“I was sitting at a lunch table a couple weeks ago when a former friend of mine came out and blatantly and jokingly said, ‘I would kill myself if I were gay.’ Everyone at this table knew I was homosexual. For this former friend of mine to say something like that really bothered me,” Champaign Central sophomore Scott Best said.
This is the story of Champaign Central High School sophomore Scott Best and for him it’s a story that hits home.
“For a week I didn’t do anything about it but as I kept coming into school and seeing his face. I just couldn’t let it slide or let him get away with it so I went and reported it. I couldn’t let something like that keep going on, he needed to know that it was not okay.”
For many days, Scott kept thinking about what his friend had said to him.
“I never returned to the lunch table. Less than a day after I reported the incident, I began hearing claims from a friend of mine that people were giving me crap about it. Then a few days later people started coming up to me and saying stuff to my face.”
Scott Best felt terrible. He thought that his friends would understand. He thought that they would understand his side of the story. They just thought it was funny and that hurt him.
“This went on for several weeks, I was given crap about it from people who didn’t even know who I was.”
Scott was harassed as he was walking through the hallways by people who barely spoke to him. He was being bullied all because he went and reported what happened.
“The scary part of it all was that the group that was at the table and the people that were giving me crap about it didn’t know the whole story.”
Having the feeling that he was in the wrong made Scott feel like he could only trust certain friends and that these people were just not the type of people he should be around.
“This former friend of mine made it seem like I did all the bad things and he did nothing and I just reported it for no reason. They just sided with him because they thought it was a joke and that I needed to take it as such. In my opinion you should not joke about something like that at all,” Scott said.

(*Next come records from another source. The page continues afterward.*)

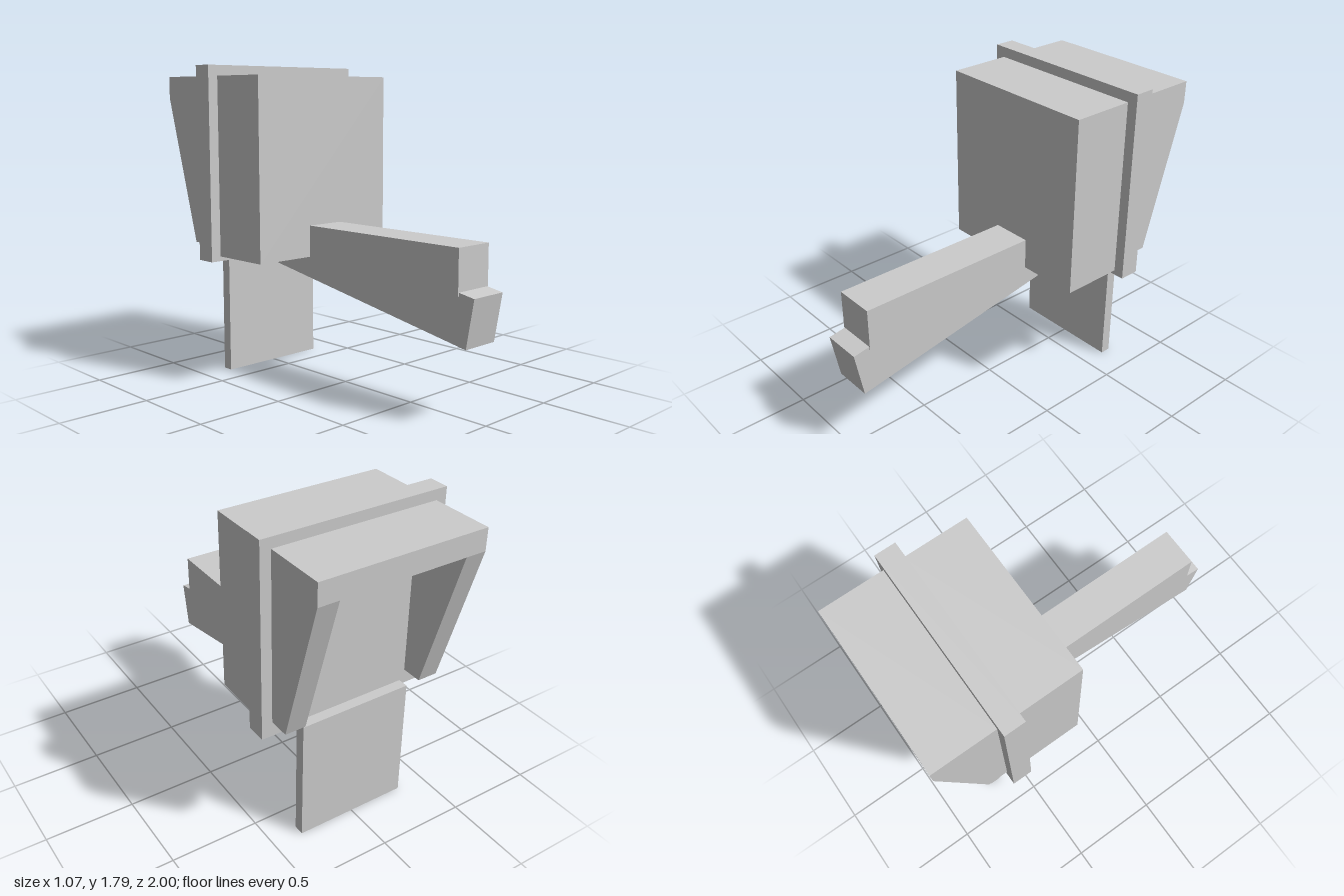
import * as THREE from 'three';

const material = new THREE.MeshStandardMaterial({ color: 0xcccccc, flatShading: true });

// Box given by its limits on each axis, symmetric in x
function box(name, halfX, y0, y1, z0, z1) {
  const mesh = new THREE.Mesh(new THREE.BoxGeometry(2 * halfX, y1 - y0, z1 - z0), material);
  mesh.name = name;
  mesh.position.set(0, (y0 + y1) / 2, (z0 + z1) / 2);
  return mesh;
}

// Side profile of [z, y] points, extruded across x from x0 to x1
function sideProfile(name, points, x0, x1) {
  const shape = new THREE.Shape(points.map(([z, y]) => new THREE.Vector2(-z, y)));
  const geometry = new THREE.ExtrudeGeometry(shape, { depth: x1 - x0, bevelEnabled: false });
  geometry.rotateY(Math.PI / 2); // shape x becomes -z, depth becomes +x
  geometry.translate(x0, 0, 0);
  const mesh = new THREE.Mesh(geometry, material);
  mesh.name = name;
  return mesh;
}

export function createModel() {
  const model = new THREE.Group();
  model.name = 'model';

  // Front housing and the wider flange behind it
  model.add(box('frontHousing', 0.475, 0.717, 1.728, -0.53, -0.167));
  model.add(box('flange', 0.535, 0.69, 1.787, -0.642, -0.526));

  // Rear hood: thick top and two tapered side walls, open at back and bottom
  const hood = new THREE.Group();
  hood.name = 'rearHood';
  hood.add(box('hoodTop', 0.475, 1.605, 1.728, -1, -0.64));
  const wall = [[-0.64, 0.775], [-0.76, 0.775], [-1, 1.605], [-0.64, 1.605]];
  hood.add(sideProfile('hoodWallLeft', wall, 0.358, 0.475));
  hood.add(sideProfile('hoodWallRight', wall, -0.475, -0.358));
  model.add(hood);

  // Flat plate hanging below the hood
  model.add(box('hangingPlate', 0.33, 0, 0.717, -0.702, -0.642));

  // Level upper arm, and a slightly narrower beam sloping down to the front
  model.add(box('upperArm', 0.117, 0.655, 0.895, -0.3, 0.905));
  const beam = [[1, 0.658], [0.954, 0.398], [-0.628, 0.677], [-0.582, 0.937]];
  model.add(sideProfile('slopingBeam', beam, -0.112, 0.112));

  return model;
}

He feels as if that whole group was just against him despite knowing that he was gay, and despite realizing or understanding how it could affect his feelings and him on a personal level.

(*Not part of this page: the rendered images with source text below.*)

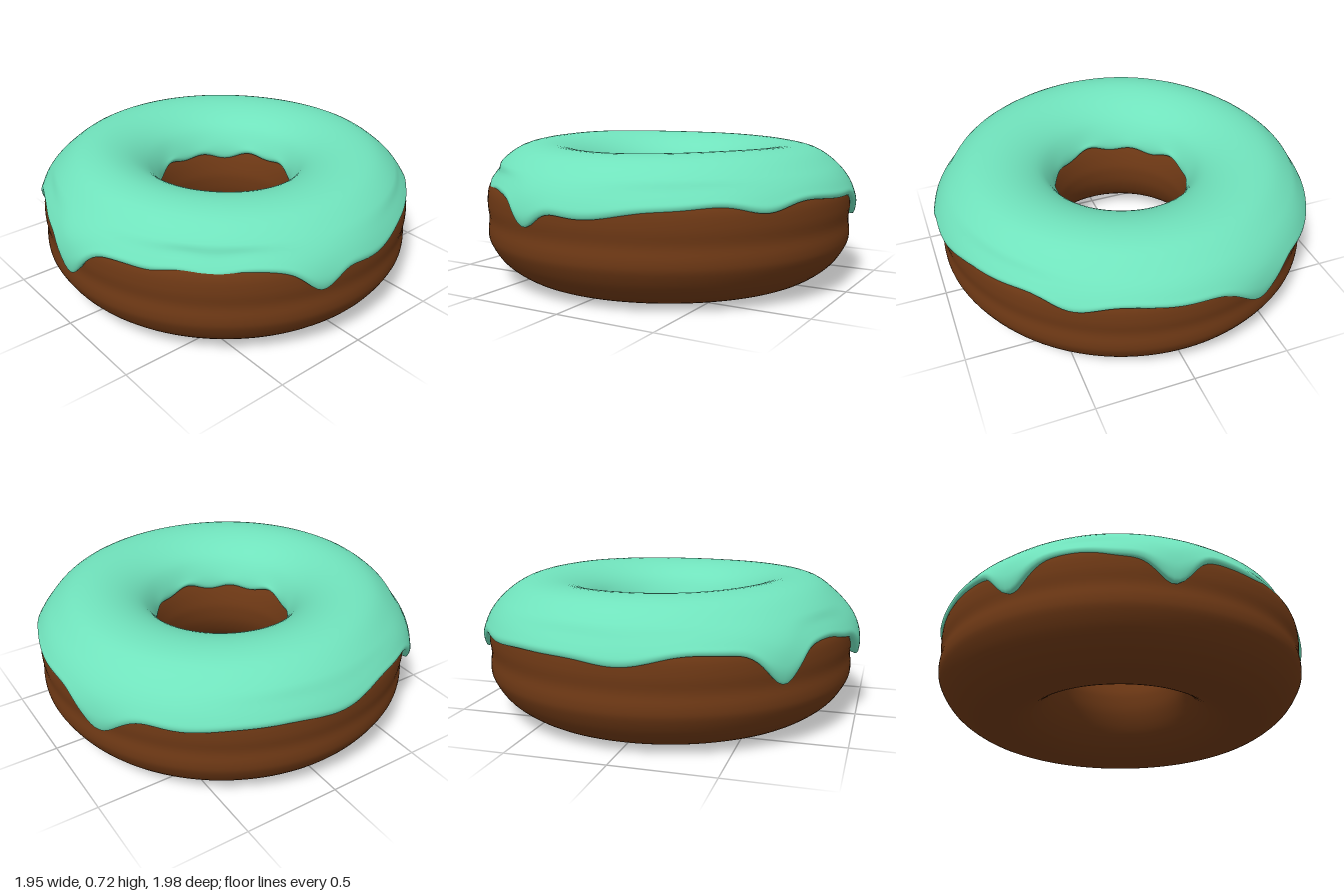
import * as THREE from 'three';

const DEG = Math.PI / 180;

// Smooth bump around one direction; angles in degrees, 0 = front, 90 = +x
function bump(angle, centre, width) {
  const d = ((angle - centre + 540) % 360 + 360) % 360 - 180;
  return Math.exp(-((d / width) ** 2));
}

// Drips and dips of the outer icing rim: [direction, depth, half-width]
const drips = [
  [-43, 0.16, 7], [2.5, 0.17, 7], [77, 0.1, 6], [202, 0.14, 9],
  [-12, 0.03, 8], [-90, 0.05, 14], [30, 0.015, 6], [47, 0.015, 6],
  [95, 0.055, 20], [146, 0.03, 8], [230, 0.045, 25], [185, 0.02, 12],
];

function outerRim(a) {
  let y = 0.495 + 0.004 * Math.sin(a * 14 * DEG);
  for (const [centre, depth, width] of drips) y -= depth * bump(a, centre, width);
  return Math.max(y, 0.315);
}

function innerRim(a) {
  return 0.46 + 0.012 * Math.sin(a * 9 * DEG) + 0.012 * Math.sin((a * 4 + 50) * DEG);
}

// One icing cross-section, from the inner rim over the top to the outer rim
function icingSection(a) {
  const inner = innerRim(a);
  const rim = outerRim(a);
  const lift = 0.026 * bump(a, -25, 40) + 0.005 * Math.sin(a * 3 * DEG);
  const wave = 0.006 * Math.sin((a * 5 + 40) * DEG) + 0.014 * bump(a, 185, 25)
    + 0.012 * bump(a, 2, 12) + 0.012 * bump(a, -43, 18) - 0.012 * bump(a, 45, 18);
  const outerR = y => 0.985 + wave - 2.6 * Math.max(0, y - 0.4) ** 2;
  const points = [
    [0.39, inner + 0.015], [0.365, inner], [0.349, inner + 0.02], [0.362, 0.525],
    [0.42, 0.61], [0.52, 0.668 + lift * 0.6], [0.65, 0.693 + lift],
    [0.78, 0.673 + lift * 0.8], [0.885, 0.602 + lift * 0.3],
  ];
  for (const t of [0.35, 0.7, 0.9]) {
    const y = THREE.MathUtils.lerp(0.602, rim, t);
    points.push([outerR(y), y]);
  }
  const edge = outerR(rim);
  points.push([edge - 0.012, rim - 0.008], [edge - 0.035, rim - 0.004], [0.92, rim + 0.02]);
  return new THREE.CatmullRomCurve3(points.map(([r, y]) => new THREE.Vector3(r, y, 0)));
}

function icingGeometry(around = 240, across = 56) {
  const positions = [];
  const indices = [];
  for (let i = 0; i < around; i++) {
    const a = (i / around) * 360;
    const curve = icingSection(a);
    for (let j = 0; j <= across; j++) {
      const p = curve.getPoint(j / across);
      positions.push(p.x * Math.sin(a * DEG), p.y, p.x * Math.cos(a * DEG));
      if (j === across) continue;
      const p0 = i * (across + 1) + j;
      const p1 = ((i + 1) % around) * (across + 1) + j;
      indices.push(p0, p0 + 1, p1, p1, p0 + 1, p1 + 1);
    }
  }
  const geometry = new THREE.BufferGeometry();
  geometry.setAttribute('position', new THREE.Float32BufferAttribute(positions, 3));
  geometry.setIndex(indices);
  geometry.computeVertexNormals();
  return geometry;
}

// Dough ring: flat underneath, funnel-like hole, slight waist on the outside
function doughGeometry() {
  const profile = [
    [0.65, 0.655], [0.53, 0.63], [0.44, 0.57], [0.375, 0.47], [0.343, 0.37],
    [0.338, 0.3], [0.355, 0.21], [0.41, 0.11], [0.5, 0.035], [0.6, 0.003],
    [0.69, 0.002], [0.79, 0.028], [0.89, 0.1], [0.95, 0.19], [0.962, 0.25],
    [0.955, 0.32], [0.962, 0.4], [0.947, 0.49], [0.87, 0.575], [0.77, 0.635], [0.65, 0.655],
  ].map(([r, y]) => new THREE.Vector2(r, y));
  return new THREE.LatheGeometry(new THREE.SplineCurve(profile).getPoints(80), 128);
}

export function createModel() {
  const group = new THREE.Group();
  group.name = 'doughnut';

  const dough = new THREE.Mesh(doughGeometry(), new THREE.MeshStandardMaterial({ color: 0x6f3915 }));
  dough.name = 'dough';

  const icing = new THREE.Mesh(
    icingGeometry(),
    new THREE.MeshStandardMaterial({ color: 0x70e2bc, side: THREE.DoubleSide }),
  );
  icing.name = 'icing';

  group.add(dough, icing);
  return group;
}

“The school didn’t do as much as they should have they just gave the kid a warning like that was going to change anything and the school expected him to take the warning seriously.”

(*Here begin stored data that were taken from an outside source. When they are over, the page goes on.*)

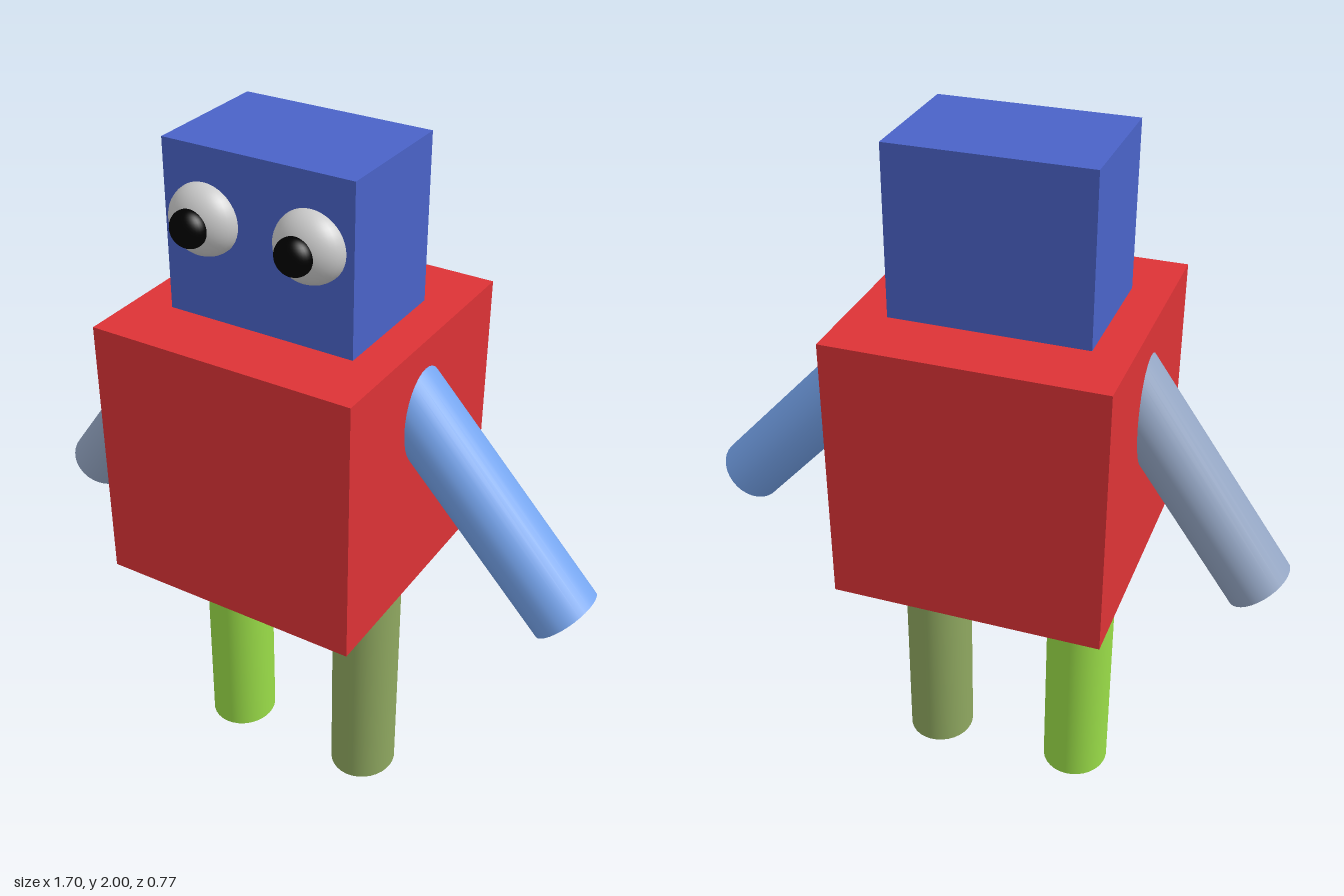
import * as THREE from 'three';

export function createModel() {
  const model = new THREE.Group();

  function add(name, geometry, color, x, y, z) {
    const mesh = new THREE.Mesh(geometry, new THREE.MeshStandardMaterial({ color }));
    mesh.name = name;
    mesh.position.set(x, y, z);
    model.add(mesh);
    return mesh;
  }

  // Torso and head
  add('torso', new THREE.BoxGeometry(0.76, 0.765, 0.768), 0xdd3336, -0.05, 1.153, 0);
  add('head', new THREE.BoxGeometry(0.546, 0.466, 0.378), 0x4a63c8, -0.05, 1.767, 0);

  // Legs and arms share one slightly oval limb
  const limb = new THREE.CylinderGeometry(1, 1, 0.77, 32);
  limb.scale(0.098, 1, 0.105);

  add('leftLeg', limb, 0x8fa860, 0.178, 0.385, 0);
  add('rightLeg', limb, 0x9add48, -0.272, 0.385, 0);

  // Each arm runs from its hand end up into the torso
  function addArm(name, color, handX, handY, angle) {
    const x = handX - Math.sin(angle) * 0.385;
    const y = handY + Math.cos(angle) * 0.385;
    const arm = add(name, limb, color, x, y, 0);
    arm.rotation.z = angle;
    arm.scale.x = 0.97;
  }
  addArm('leftArm', 0x76a5ee, 0.78, 0.836, 0.755);
  addArm('rightArm', 0x94a6c4, -0.775, 0.801, -0.62);

  // Bulging eyes with protruding pupils
  const ball = new THREE.SphereGeometry(1, 32, 20);
  for (const [side, x] of [['left', 0.103], ['right', -0.203]]) {
    add(side + 'Eye', ball, 0xcccccc, x, 1.812, 0.19).scale.set(0.098, 0.095, 0.075);
    add(side + 'Pupil', ball, 0x000000, x - (side === 'left' ? 0.004 : 0), 1.812, 0.26).scale.set(0.051, 0.05, 0.04);
  }

  return model;
}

For Scott personally he believes that schools should do something more about this, he believes that a warning is not enough.
“A warning does not stop them from saying it a second time cause they can deeply offend and insult people who relate to it on a personal level,” Scott said.
He thinks action needs to be taken.
“Lay out the consequences. Make it clear to them that what they said was unacceptable and make sure they know that their actions have consequences.
Scott’s story of harassment has made him reflect on how LGBTQ students are treated in high school.
“People who have a different sexual orientation than the norm are ridiculed and harassed and bullied everyday for something that they themselves can’t control it gets so bad that some of them do take their own life and that’s just sad bullying someone to the point where they feel like taking their life is the only option it’s just not right,” Scott said.
For Scott, people don’t understand.
“People don’t know what it’s like to be in my shoes.”